When I have a project open in Scrivener (220.127.116.11), I know I can navigate via File Explorer or some other tool to another project and open it so I have multiple instances of Scrivener running (or keep shortcuts to projects on the desktop). But I cannot just use the Start Menu or a desktop icon of Scrivener.exe to open a new instance if one is already running. Doing so just activates the most recent Scrivener window already open.
Please add the ability to run multiple instances of Scrivener from the shortcut instead of having to open another program to navigate to a project.
Interesting! This might have to do with the prevention of opening the same project in two parallel instances of Scrivener. If you have the option “Reopen projects that were open on quit” active, a double-click on the desktop icon would reopen your current project in a second instance. And that could possible corrupt your project. I assume, Scrivener checks at the time of startup if there is already an instance running with the same project and then just quits, leaving you with the first instance.
I’m not 100% clear on what you’re asking, but I have Scrivener pinned to my Start Menu, and a right click on the icon shows me pinned projects as well as recent projects, and I launch from there. This is a Win 10 feature, btw, nothing to do with Scriv.
Does that get you closer to what you want?
(I assume you already know you can launch additional projects from inside Scriv via the File menu.)
It partially has something to do with Scrivener, and I understand what some of the work-arounds are. I can use File / New Project to start something new, for instance. I just thought it was odd that the program links are essentially inactive once any project is open. It’s easy to tell if your app is running, and the two most common ways I know are to use FindWindow() to find “Scrivener” in a window title, or to assign a GUID to your own app and try to create a mutex with it. If creation fails, your app is still running.
I am not sure whether got the main point of what @jimRac was recommending. If you have Scrivener installed in the Taskbar, you can right-click it there and see a list of recently opened projects. From there you can start an other instance of scrivener, except for the projects that are already open.
Actually, I was saying the Start Menu, but the taskbar will work too!
@BClarke , sorry, still not clear on what you’re asking for here, because the method described above will launch a new instance from Start Menu–but it sounds like you know what you’re doing, so I’ll bow out.
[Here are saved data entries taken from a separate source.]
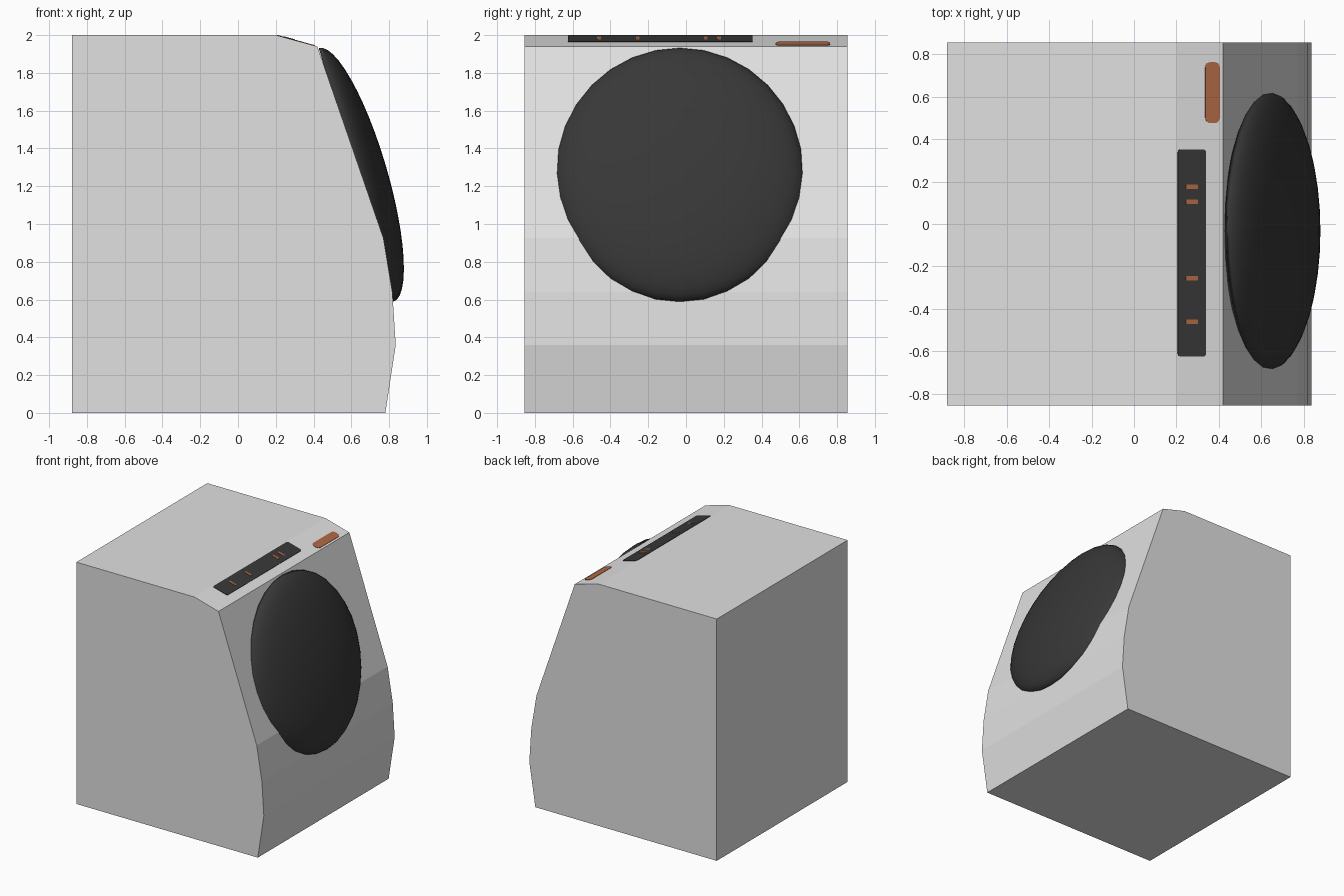
import bpy, bmesh, math
from mathutils import Matrix, Vector

if "Cube" in bpy.data.objects:
    bpy.data.objects.remove(bpy.data.objects["Cube"])


def material(name, rgb):
    m = bpy.data.materials.new(name)
    m.diffuse_color = (*rgb, 1)
    m.use_nodes = True
    m.node_tree.nodes["Principled BSDF"].inputs["Base Color"].default_value = m.diffuse_color
    return m


GREY = material("light grey", (0.75, 0.75, 0.75))
DARK = material("charcoal", (0.039, 0.039, 0.039))
ORANGE = material("copper orange", (0.43, 0.14, 0.058))


def finish(bm, name, mat):
    bmesh.ops.recalc_face_normals(bm, faces=bm.faces[:])
    me = bpy.data.meshes.new(name)
    bm.to_mesh(me)
    bm.free()
    me.materials.append(mat)
    ob = bpy.data.objects.new(name, me)
    bpy.context.collection.objects.link(ob)
    return ob


def prism(name, points, direction, mat):
    """Extrude a closed outline along a direction."""
    bm = bmesh.new()
    face = bm.faces.new([bm.verts.new(p) for p in points])
    ext = bmesh.ops.extrude_face_region(bm, geom=[face])
    moved = [g for g in ext["geom"] if isinstance(g, bmesh.types.BMVert)]
    bmesh.ops.translate(bm, verts=moved, vec=direction)
    return finish(bm, name, mat)


# Cabinet: side profile with bowed front and sloped control strip
HALF = 0.855
profile = [(-0.88, 0), (0.78, 0), (0.835, 0.36), (0.817, 0.64), (0.77, 0.925),
           (0.42, 1.94), (0.2, 2), (-0.88, 2)]
prism("cabinet", [(x, -HALF, z) for x, z in profile], (0, 2 * HALF, 0), GREY)

# Domed door: front half of a flattened sphere, tilted with the front
bm = bmesh.new()
bmesh.ops.create_uvsphere(bm, u_segments=32, v_segments=24, radius=1)
bmesh.ops.bisect_plane(bm, geom=bm.verts[:] + bm.edges[:] + bm.faces[:],
                       plane_co=(0, 0, 0), plane_no=(0, 0, -1), clear_outer=True)
tilt = Matrix.Rotation(math.radians(90 - 16.4), 4, 'Y')
bm.transform(Matrix.Translation((0.625, -0.033, 1.26)) @ tilt
             @ Matrix.Diagonal((0.7, 0.66, 0.165, 1)))
for f in bm.faces:
    f.smooth = True
finish(bm, "door_dome", DARK)

# Thin rounded plates lying on the sloped control strip
SLOPE = 0.06 / 0.22
NORMAL = Vector((SLOPE, 0, 1)).normalized()


def plate(name, x0, x1, y0, y1, r, mat, lift):
    pts = []
    corners = [(x1 - r, y1 - r), (x0 + r, y1 - r), (x0 + r, y0 + r), (x1 - r, y0 + r)]
    for i, (cx, cy) in enumerate(corners):
        for k in range(5):
            a = math.pi / 2 * (i + k / 4)
            x, y = cx + r * math.cos(a), cy + r * math.sin(a)
            pts.append((x, y, 2 - (x - 0.2) * SLOPE - 0.002))
    prism(name, pts, NORMAL * (lift + 0.002), mat)


plate("display_panel", 0.205, 0.338, -0.625, 0.352, 0.015, DARK, 0.003)
plate("power_button", 0.335, 0.403, 0.475, 0.763, 0.025, ORANGE, 0.003)

# Small indicator marks on the display
for i, y in enumerate((-0.46, -0.255, 0.105, 0.175)):
    plate(f"indicator_{i + 1}", 0.242, 0.3, y - 0.01, y + 0.01, 0.004, ORANGE, 0.005)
I just tried a desktop shortcut that runs Scrivener with the path of another project as argument. That does work. It just has to be another project that is not open yet. Perhaps you could use that as a work around. You could create a folder under Start with shortcuts to all of your projects.
A desktop shortcut with an invalid path as argument or no argument at all just leads you to the instance already running – just as you said.
I don’t want to blow this out of proportion, All I am saying is: if a program is intended to allow multiple instances to run at the same time, it should allow all logical avenues of starting those instances, which includes a desktop shortcut or the Start menu shortcut to plain old Scrivener.exe. Scrivener does not.
Yes, I know the other ways to get what I want, which is another instance of Scrivener without using a link to Scrivener.exe. My intent was to say to the developers, “You missed one.”
I am genuinely curious here about an apparent difference in architecture between Mac Scrivener and Windows Scrivener. I know that Mac Scrivener does not run multiple instances of the Scrivener app itself; rather, each project opens as a separate window in the (singular) application process in memory. Does Windows Scrivener in fact run as multiple instances, each with its own complete process?
You are using the term “instances” in different, and conflicting ways.
As you note, there is only ever one Scrivener process active on your system. This process can open multiple Scrivener projects. But it is not possible to either open two instances of the same project, or two instances of Scrivener itself.
While Scrivener can open multiple projects, it is not opening multiple instances of itself to do so. I just tested this by going an opening multiple projects, then checking my Task Manager and my process list via Get-Process in PowerShell. Both showed me the same thing: a single running instance of Scrivener.
Knowing that, the behavior that you’re seeing is entirely expected and the way Windows works.
I have Scrivener open and select a different project on my Recent Projects list, it notifies Scrivener, which sees this is a project that is not open and dutiful spawns the necessary new windows within the same instance to display the new project. This is true no matter how I invoke the new project – Shortcut, Explorer, Recent Projects, typing it out in CMD or PowerShell, etc. – because the running Scrivener instance realizes that the project it’s being asked to handle isn’t already open.
I have Scrivener open and select a project I already have open. If it is not the project that currently has focus, Scrivener will realize it is already open and switch focus to it. It does not open another copy of the project as that could cause corruption.
I have Scrivener open and select the Start Menu item, or launch it from a shortcut or via CMD/PowerShell/some other method that doesn’t include a project. In this case the Scrivener instance knows that it’s already open, but not seeing any other project to handle, doesn’t do much of anything.
There is one way you can appear to have two copies of the same project open in Scrivener at the same time – and that is if you used Save As to save your project to a different location. Then, indeed, you can have two separate copies open simultaneously in your single Scrivener instance, but that’s going to be confusing and frustrating because the two windows are pointing to two separate on-disk copies. The below screenshot shows this exact situation – your only clue that you’ve done this is the (highlighted) full project location in the title of each window.